Taken together, it appears regulatory firms could react differently to JAGTRRA based on financial fundamentals.
Thus, not only is DIVYIELD positively related to CARs, but firms in the highest third DIVYIELD group have significantly greater stock returns associated with JAGTRRA than firms in the lowest third for every case except non-bank financials on the signing date.
Thus, utilities that did not pay a dividend and had higher cash balance experienced lower stock price reactions to the JAGTRRA proposal.
Thus, utilities repeat the pattern from the proposal date that firms with higher market values react worse to the JAGTRRA signing, while banks and non-bank financials with greater market values have a more positive reaction.
This study closely follows the footsteps of Gadarowski, Meric, Welsh, and Meric (2007) who investigate unregulated finns' stock reactions to the JAGTRRA in 2003.
On May 28, 2003, President Bush signed JAGTRRA into law.
The amount of press coverage, the headlines from the news articles, and the status of and actions on the bills in Congress that led to JAGTRRA strongly suggest that investors were surprised by both the Proposal and JAGTRRA.

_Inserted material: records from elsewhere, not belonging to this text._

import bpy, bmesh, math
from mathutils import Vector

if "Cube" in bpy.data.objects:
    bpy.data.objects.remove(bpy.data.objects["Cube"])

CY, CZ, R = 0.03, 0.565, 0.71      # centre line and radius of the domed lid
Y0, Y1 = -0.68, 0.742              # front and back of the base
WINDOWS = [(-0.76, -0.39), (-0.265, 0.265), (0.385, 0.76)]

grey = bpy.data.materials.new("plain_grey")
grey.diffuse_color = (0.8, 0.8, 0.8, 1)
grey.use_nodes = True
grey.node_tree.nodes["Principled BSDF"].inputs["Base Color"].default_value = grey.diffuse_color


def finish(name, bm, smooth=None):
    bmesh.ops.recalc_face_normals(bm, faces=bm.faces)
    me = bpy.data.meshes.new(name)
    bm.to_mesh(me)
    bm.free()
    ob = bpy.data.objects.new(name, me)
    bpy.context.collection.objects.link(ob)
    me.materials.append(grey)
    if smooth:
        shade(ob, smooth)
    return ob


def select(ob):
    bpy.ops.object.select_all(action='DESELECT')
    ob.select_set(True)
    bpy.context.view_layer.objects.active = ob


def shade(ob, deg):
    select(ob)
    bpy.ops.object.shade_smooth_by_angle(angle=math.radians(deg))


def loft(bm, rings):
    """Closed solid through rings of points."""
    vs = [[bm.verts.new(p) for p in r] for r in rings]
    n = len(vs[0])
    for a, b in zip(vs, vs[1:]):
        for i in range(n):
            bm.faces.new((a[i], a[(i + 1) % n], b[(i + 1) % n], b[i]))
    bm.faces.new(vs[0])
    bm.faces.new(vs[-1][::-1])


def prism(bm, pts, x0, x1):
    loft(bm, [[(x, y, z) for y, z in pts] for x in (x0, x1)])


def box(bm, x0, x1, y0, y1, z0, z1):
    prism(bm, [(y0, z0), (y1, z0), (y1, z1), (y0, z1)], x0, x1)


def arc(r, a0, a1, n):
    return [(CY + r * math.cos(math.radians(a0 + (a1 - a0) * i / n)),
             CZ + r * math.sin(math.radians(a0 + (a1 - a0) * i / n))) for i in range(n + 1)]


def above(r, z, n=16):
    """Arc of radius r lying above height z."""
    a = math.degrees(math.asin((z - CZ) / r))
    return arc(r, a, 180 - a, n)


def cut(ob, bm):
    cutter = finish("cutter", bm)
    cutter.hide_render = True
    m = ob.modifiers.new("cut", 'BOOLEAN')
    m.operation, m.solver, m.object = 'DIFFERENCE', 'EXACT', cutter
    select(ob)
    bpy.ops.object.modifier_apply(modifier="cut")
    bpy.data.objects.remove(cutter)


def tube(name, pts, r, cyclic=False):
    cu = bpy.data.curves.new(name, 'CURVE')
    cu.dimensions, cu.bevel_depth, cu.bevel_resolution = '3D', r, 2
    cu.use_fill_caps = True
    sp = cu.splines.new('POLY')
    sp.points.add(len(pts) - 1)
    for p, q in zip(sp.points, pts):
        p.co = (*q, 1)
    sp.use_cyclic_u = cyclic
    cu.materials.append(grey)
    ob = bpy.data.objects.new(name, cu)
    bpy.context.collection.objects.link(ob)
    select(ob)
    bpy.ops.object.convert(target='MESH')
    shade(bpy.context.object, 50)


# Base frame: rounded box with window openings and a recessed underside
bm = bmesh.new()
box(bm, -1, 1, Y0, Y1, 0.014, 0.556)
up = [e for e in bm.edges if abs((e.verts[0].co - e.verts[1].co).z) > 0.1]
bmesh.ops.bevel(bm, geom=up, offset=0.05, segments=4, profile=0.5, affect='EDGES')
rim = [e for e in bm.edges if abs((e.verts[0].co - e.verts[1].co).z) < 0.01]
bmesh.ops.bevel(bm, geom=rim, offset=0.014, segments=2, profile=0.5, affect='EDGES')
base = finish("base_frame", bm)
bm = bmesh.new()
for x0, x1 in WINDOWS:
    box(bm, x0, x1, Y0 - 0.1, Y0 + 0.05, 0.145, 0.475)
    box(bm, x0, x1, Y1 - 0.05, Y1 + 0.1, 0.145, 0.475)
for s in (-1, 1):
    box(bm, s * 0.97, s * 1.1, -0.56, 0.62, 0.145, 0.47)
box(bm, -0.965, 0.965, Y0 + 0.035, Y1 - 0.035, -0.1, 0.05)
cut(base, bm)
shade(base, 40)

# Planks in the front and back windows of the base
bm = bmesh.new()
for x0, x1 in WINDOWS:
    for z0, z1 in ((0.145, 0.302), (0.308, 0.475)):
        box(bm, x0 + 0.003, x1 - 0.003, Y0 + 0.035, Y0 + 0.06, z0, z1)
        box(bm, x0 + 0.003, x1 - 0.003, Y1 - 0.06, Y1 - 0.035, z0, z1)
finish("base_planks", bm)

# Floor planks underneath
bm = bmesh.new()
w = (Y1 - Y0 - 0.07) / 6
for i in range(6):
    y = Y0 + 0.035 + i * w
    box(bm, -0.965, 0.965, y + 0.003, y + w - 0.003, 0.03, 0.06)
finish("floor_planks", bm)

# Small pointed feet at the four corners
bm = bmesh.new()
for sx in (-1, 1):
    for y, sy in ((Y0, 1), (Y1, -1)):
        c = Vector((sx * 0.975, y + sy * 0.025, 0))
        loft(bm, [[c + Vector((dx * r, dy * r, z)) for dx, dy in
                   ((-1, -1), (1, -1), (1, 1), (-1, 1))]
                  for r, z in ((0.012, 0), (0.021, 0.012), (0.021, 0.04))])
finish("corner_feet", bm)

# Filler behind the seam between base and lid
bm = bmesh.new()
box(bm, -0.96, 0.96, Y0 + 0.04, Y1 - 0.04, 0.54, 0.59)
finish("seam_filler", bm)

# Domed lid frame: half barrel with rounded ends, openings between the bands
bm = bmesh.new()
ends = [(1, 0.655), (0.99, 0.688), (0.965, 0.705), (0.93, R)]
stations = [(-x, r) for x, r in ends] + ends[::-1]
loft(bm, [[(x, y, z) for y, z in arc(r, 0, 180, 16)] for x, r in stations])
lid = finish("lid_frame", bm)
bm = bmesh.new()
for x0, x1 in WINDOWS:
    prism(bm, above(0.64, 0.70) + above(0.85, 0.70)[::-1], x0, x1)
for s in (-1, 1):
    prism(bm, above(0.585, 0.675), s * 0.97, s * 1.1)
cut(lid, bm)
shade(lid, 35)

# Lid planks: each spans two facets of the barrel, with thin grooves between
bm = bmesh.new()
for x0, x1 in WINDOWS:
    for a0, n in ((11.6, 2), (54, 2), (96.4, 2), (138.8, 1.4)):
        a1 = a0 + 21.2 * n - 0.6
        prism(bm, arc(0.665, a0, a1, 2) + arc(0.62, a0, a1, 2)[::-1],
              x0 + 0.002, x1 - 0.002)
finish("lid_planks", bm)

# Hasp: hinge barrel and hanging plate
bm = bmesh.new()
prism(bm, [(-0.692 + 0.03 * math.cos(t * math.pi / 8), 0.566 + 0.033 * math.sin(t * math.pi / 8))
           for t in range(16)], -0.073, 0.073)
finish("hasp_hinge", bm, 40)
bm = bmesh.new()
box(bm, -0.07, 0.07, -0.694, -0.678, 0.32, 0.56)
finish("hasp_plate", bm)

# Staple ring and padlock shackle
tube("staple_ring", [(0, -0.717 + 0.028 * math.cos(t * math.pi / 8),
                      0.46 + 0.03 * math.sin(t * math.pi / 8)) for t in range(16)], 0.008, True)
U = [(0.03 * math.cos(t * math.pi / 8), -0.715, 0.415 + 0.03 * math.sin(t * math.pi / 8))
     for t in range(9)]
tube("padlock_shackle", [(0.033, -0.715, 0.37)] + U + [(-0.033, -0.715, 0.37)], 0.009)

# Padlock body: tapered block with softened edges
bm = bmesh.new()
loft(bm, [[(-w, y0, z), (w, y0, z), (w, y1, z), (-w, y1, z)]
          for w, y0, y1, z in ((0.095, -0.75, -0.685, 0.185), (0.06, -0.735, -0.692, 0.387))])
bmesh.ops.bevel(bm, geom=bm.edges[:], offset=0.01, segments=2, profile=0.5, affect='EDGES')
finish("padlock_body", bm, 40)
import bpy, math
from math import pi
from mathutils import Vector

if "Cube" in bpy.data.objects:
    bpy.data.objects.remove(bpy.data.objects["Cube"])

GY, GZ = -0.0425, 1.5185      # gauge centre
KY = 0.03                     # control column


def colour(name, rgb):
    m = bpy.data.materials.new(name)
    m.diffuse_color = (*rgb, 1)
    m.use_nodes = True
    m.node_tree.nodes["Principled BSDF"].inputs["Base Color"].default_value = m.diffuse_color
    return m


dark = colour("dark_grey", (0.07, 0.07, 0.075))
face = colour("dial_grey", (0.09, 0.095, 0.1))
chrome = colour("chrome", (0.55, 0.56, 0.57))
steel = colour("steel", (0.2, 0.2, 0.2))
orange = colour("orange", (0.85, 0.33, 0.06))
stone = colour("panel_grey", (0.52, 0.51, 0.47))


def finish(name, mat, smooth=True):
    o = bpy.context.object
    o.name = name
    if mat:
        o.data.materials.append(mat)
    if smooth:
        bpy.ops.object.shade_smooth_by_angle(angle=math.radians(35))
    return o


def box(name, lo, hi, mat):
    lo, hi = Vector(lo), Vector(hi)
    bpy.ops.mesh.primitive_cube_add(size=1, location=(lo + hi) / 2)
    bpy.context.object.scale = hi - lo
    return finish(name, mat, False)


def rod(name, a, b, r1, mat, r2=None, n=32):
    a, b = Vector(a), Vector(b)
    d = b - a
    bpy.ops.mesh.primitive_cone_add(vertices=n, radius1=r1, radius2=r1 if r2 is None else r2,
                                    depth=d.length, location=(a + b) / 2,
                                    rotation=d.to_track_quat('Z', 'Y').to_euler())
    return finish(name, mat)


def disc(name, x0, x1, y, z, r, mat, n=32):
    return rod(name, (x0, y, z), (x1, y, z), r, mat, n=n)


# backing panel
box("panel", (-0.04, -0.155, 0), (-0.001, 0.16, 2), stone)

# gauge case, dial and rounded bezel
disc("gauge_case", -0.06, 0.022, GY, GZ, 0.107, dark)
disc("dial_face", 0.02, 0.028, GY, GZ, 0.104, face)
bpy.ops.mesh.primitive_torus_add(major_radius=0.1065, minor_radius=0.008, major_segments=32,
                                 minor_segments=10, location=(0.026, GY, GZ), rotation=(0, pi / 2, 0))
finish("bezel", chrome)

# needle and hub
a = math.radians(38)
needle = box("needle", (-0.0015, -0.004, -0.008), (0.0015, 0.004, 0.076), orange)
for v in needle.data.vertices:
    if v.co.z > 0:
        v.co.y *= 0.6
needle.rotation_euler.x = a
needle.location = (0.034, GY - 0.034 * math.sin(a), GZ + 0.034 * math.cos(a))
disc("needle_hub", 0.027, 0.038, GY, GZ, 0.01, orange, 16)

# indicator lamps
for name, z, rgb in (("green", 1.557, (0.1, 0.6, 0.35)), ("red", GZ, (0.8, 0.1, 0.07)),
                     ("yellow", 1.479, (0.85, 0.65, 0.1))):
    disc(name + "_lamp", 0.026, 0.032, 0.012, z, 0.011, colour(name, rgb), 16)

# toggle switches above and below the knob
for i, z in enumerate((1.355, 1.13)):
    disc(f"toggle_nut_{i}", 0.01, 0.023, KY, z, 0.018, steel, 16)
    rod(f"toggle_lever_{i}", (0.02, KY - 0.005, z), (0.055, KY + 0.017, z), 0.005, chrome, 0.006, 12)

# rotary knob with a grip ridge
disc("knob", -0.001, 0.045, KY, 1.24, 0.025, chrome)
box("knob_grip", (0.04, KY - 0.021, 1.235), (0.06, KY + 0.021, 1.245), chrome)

Figure 1 shows the number of news articles per day published in The Wall Street Journal that contained the words "dividend", "tax", and "cut" in the citation or abstract per ABI/Inform, for the period starting December 1, 2002, about one month before the date of the Proposal, and ending June 30, 2003, about one month after Congress enacted JAGTRRA. We note that the daily article count peaks around the date of the Proposal (January 7, 2003), fades over the next few days, rises occasionally in the following months, and then reaches its highest and longest peak around the enactment of JAGTRRA in late May.
The market reaction to events such as the Proposal and JAGTRRA depends on two factors: whether investors care about the dividend tax rate of individuals, and if so, how they expect firm managers to respond to a dividend tax cut for individuals.
These hypotheses make two predictions about market responses to the Proposal and JAGTRRA: dividend valuation that assumes that corporate dividend policy is static, and dividend valuation that allows dynamic corporate dividend policy.
It follows that investor expectations about corporate responses to a dividend tax cut would be reflected by market prices when the Proposal and the passage of JAGTRRA were announced.